=== Records for the exercise ===
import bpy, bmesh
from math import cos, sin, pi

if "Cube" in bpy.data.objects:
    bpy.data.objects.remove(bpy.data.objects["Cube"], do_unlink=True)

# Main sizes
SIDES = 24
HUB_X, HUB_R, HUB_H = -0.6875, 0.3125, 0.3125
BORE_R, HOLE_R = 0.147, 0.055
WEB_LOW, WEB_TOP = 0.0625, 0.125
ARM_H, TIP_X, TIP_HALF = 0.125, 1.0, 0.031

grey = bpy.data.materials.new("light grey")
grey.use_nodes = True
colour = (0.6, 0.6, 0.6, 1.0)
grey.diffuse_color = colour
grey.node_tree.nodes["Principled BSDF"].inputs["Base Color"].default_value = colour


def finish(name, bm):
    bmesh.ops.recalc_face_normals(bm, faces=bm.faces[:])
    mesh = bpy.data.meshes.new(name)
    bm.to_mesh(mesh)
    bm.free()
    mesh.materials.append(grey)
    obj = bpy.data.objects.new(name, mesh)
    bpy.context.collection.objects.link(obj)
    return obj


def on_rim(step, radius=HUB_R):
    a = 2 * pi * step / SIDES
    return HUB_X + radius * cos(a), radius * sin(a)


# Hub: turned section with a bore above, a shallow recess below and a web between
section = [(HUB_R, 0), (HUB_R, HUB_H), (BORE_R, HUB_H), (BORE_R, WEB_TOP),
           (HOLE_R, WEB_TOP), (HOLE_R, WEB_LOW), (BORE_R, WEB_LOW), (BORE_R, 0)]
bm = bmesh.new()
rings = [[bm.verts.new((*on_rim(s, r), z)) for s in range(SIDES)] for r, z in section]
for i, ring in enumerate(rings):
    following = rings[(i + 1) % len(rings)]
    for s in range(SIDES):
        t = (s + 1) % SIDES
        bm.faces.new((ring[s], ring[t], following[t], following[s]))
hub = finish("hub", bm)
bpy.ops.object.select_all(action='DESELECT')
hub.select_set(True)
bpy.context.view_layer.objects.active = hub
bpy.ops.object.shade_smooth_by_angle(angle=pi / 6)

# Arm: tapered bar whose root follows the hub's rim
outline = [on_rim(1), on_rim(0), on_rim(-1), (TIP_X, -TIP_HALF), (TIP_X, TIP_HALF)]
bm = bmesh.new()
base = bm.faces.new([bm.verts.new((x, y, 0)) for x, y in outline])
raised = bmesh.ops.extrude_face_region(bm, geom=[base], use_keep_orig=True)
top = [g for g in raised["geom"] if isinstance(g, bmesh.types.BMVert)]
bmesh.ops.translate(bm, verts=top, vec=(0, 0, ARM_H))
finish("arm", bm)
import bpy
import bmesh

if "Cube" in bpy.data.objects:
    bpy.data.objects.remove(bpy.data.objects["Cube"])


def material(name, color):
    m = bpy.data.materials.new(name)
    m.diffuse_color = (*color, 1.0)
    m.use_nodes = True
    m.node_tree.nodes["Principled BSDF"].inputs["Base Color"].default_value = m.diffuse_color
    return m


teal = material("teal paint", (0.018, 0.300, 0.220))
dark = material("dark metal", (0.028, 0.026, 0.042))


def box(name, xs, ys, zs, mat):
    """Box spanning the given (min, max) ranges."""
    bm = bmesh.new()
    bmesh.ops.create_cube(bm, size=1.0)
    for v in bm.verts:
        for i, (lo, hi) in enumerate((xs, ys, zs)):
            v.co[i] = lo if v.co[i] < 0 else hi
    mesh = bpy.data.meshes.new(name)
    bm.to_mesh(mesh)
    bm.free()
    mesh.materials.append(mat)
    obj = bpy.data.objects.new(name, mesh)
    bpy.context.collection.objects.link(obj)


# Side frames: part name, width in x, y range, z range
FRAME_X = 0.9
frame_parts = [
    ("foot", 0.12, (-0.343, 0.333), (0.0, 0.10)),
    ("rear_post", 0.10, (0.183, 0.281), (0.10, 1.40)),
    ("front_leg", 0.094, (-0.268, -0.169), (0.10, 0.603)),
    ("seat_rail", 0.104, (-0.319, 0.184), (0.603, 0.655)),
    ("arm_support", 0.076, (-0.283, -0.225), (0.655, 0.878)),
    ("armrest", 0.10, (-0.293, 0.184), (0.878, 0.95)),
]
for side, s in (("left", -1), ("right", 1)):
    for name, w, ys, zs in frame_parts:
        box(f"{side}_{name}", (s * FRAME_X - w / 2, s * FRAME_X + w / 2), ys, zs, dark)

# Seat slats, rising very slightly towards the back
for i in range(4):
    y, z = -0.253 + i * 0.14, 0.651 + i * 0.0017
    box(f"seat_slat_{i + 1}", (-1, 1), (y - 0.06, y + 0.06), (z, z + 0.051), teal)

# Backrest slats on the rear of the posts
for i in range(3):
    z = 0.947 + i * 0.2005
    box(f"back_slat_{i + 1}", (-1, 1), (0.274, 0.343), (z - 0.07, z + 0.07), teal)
===
Repeat, word for word, all of the data shown above.

import bpy, bmesh
from math import cos, sin, pi

if "Cube" in bpy.data.objects:
    bpy.data.objects.remove(bpy.data.objects["Cube"], do_unlink=True)

# Main sizes
SIDES = 24
HUB_X, HUB_R, HUB_H = -0.6875, 0.3125, 0.3125
BORE_R, HOLE_R = 0.147, 0.055
WEB_LOW, WEB_TOP = 0.0625, 0.125
ARM_H, TIP_X, TIP_HALF = 0.125, 1.0, 0.031

grey = bpy.data.materials.new("light grey")
grey.use_nodes = True
colour = (0.6, 0.6, 0.6, 1.0)
grey.diffuse_color = colour
grey.node_tree.nodes["Principled BSDF"].inputs["Base Color"].default_value = colour


def finish(name, bm):
    bmesh.ops.recalc_face_normals(bm, faces=bm.faces[:])
    mesh = bpy.data.meshes.new(name)
    bm.to_mesh(mesh)
    bm.free()
    mesh.materials.append(grey)
    obj = bpy.data.objects.new(name, mesh)
    bpy.context.collection.objects.link(obj)
    return obj


def on_rim(step, radius=HUB_R):
    a = 2 * pi * step / SIDES
    return HUB_X + radius * cos(a), radius * sin(a)


# Hub: turned section with a bore above, a shallow recess below and a web between
section = [(HUB_R, 0), (HUB_R, HUB_H), (BORE_R, HUB_H), (BORE_R, WEB_TOP),
           (HOLE_R, WEB_TOP), (HOLE_R, WEB_LOW), (BORE_R, WEB_LOW), (BORE_R, 0)]
bm = bmesh.new()
rings = [[bm.verts.new((*on_rim(s, r), z)) for s in range(SIDES)] for r, z in section]
for i, ring in enumerate(rings):
    following = rings[(i + 1) % len(rings)]
    for s in range(SIDES):
        t = (s + 1) % SIDES
        bm.faces.new((ring[s], ring[t], following[t], following[s]))
hub = finish("hub", bm)
bpy.ops.object.select_all(action='DESELECT')
hub.select_set(True)
bpy.context.view_layer.objects.active = hub
bpy.ops.object.shade_smooth_by_angle(angle=pi / 6)

# Arm: tapered bar whose root follows the hub's rim
outline = [on_rim(1), on_rim(0), on_rim(-1), (TIP_X, -TIP_HALF), (TIP_X, TIP_HALF)]
bm = bmesh.new()
base = bm.faces.new([bm.verts.new((x, y, 0)) for x, y in outline])
raised = bmesh.ops.extrude_face_region(bm, geom=[base], use_keep_orig=True)
top = [g for g in raised["geom"] if isinstance(g, bmesh.types.BMVert)]
bmesh.ops.translate(bm, verts=top, vec=(0, 0, ARM_H))
finish("arm", bm)
import bpy
import bmesh

if "Cube" in bpy.data.objects:
    bpy.data.objects.remove(bpy.data.objects["Cube"])


def material(name, color):
    m = bpy.data.materials.new(name)
    m.diffuse_color = (*color, 1.0)
    m.use_nodes = True
    m.node_tree.nodes["Principled BSDF"].inputs["Base Color"].default_value = m.diffuse_color
    return m


teal = material("teal paint", (0.018, 0.300, 0.220))
dark = material("dark metal", (0.028, 0.026, 0.042))


def box(name, xs, ys, zs, mat):
    """Box spanning the given (min, max) ranges."""
    bm = bmesh.new()
    bmesh.ops.create_cube(bm, size=1.0)
    for v in bm.verts:
        for i, (lo, hi) in enumerate((xs, ys, zs)):
            v.co[i] = lo if v.co[i] < 0 else hi
    mesh = bpy.data.meshes.new(name)
    bm.to_mesh(mesh)
    bm.free()
    mesh.materials.append(mat)
    obj = bpy.data.objects.new(name, mesh)
    bpy.context.collection.objects.link(obj)


# Side frames: part name, width in x, y range, z range
FRAME_X = 0.9
frame_parts = [
    ("foot", 0.12, (-0.343, 0.333), (0.0, 0.10)),
    ("rear_post", 0.10, (0.183, 0.281), (0.10, 1.40)),
    ("front_leg", 0.094, (-0.268, -0.169), (0.10, 0.603)),
    ("seat_rail", 0.104, (-0.319, 0.184), (0.603, 0.655)),
    ("arm_support", 0.076, (-0.283, -0.225), (0.655, 0.878)),
    ("armrest", 0.10, (-0.293, 0.184), (0.878, 0.95)),
]
for side, s in (("left", -1), ("right", 1)):
    for name, w, ys, zs in frame_parts:
        box(f"{side}_{name}", (s * FRAME_X - w / 2, s * FRAME_X + w / 2), ys, zs, dark)

# Seat slats, rising very slightly towards the back
for i in range(4):
    y, z = -0.253 + i * 0.14, 0.651 + i * 0.0017
    box(f"seat_slat_{i + 1}", (-1, 1), (y - 0.06, y + 0.06), (z, z + 0.051), teal)

# Backrest slats on the rear of the posts
for i in range(3):
    z = 0.947 + i * 0.2005
    box(f"back_slat_{i + 1}", (-1, 1), (0.274, 0.343), (z - 0.07, z + 0.07), teal)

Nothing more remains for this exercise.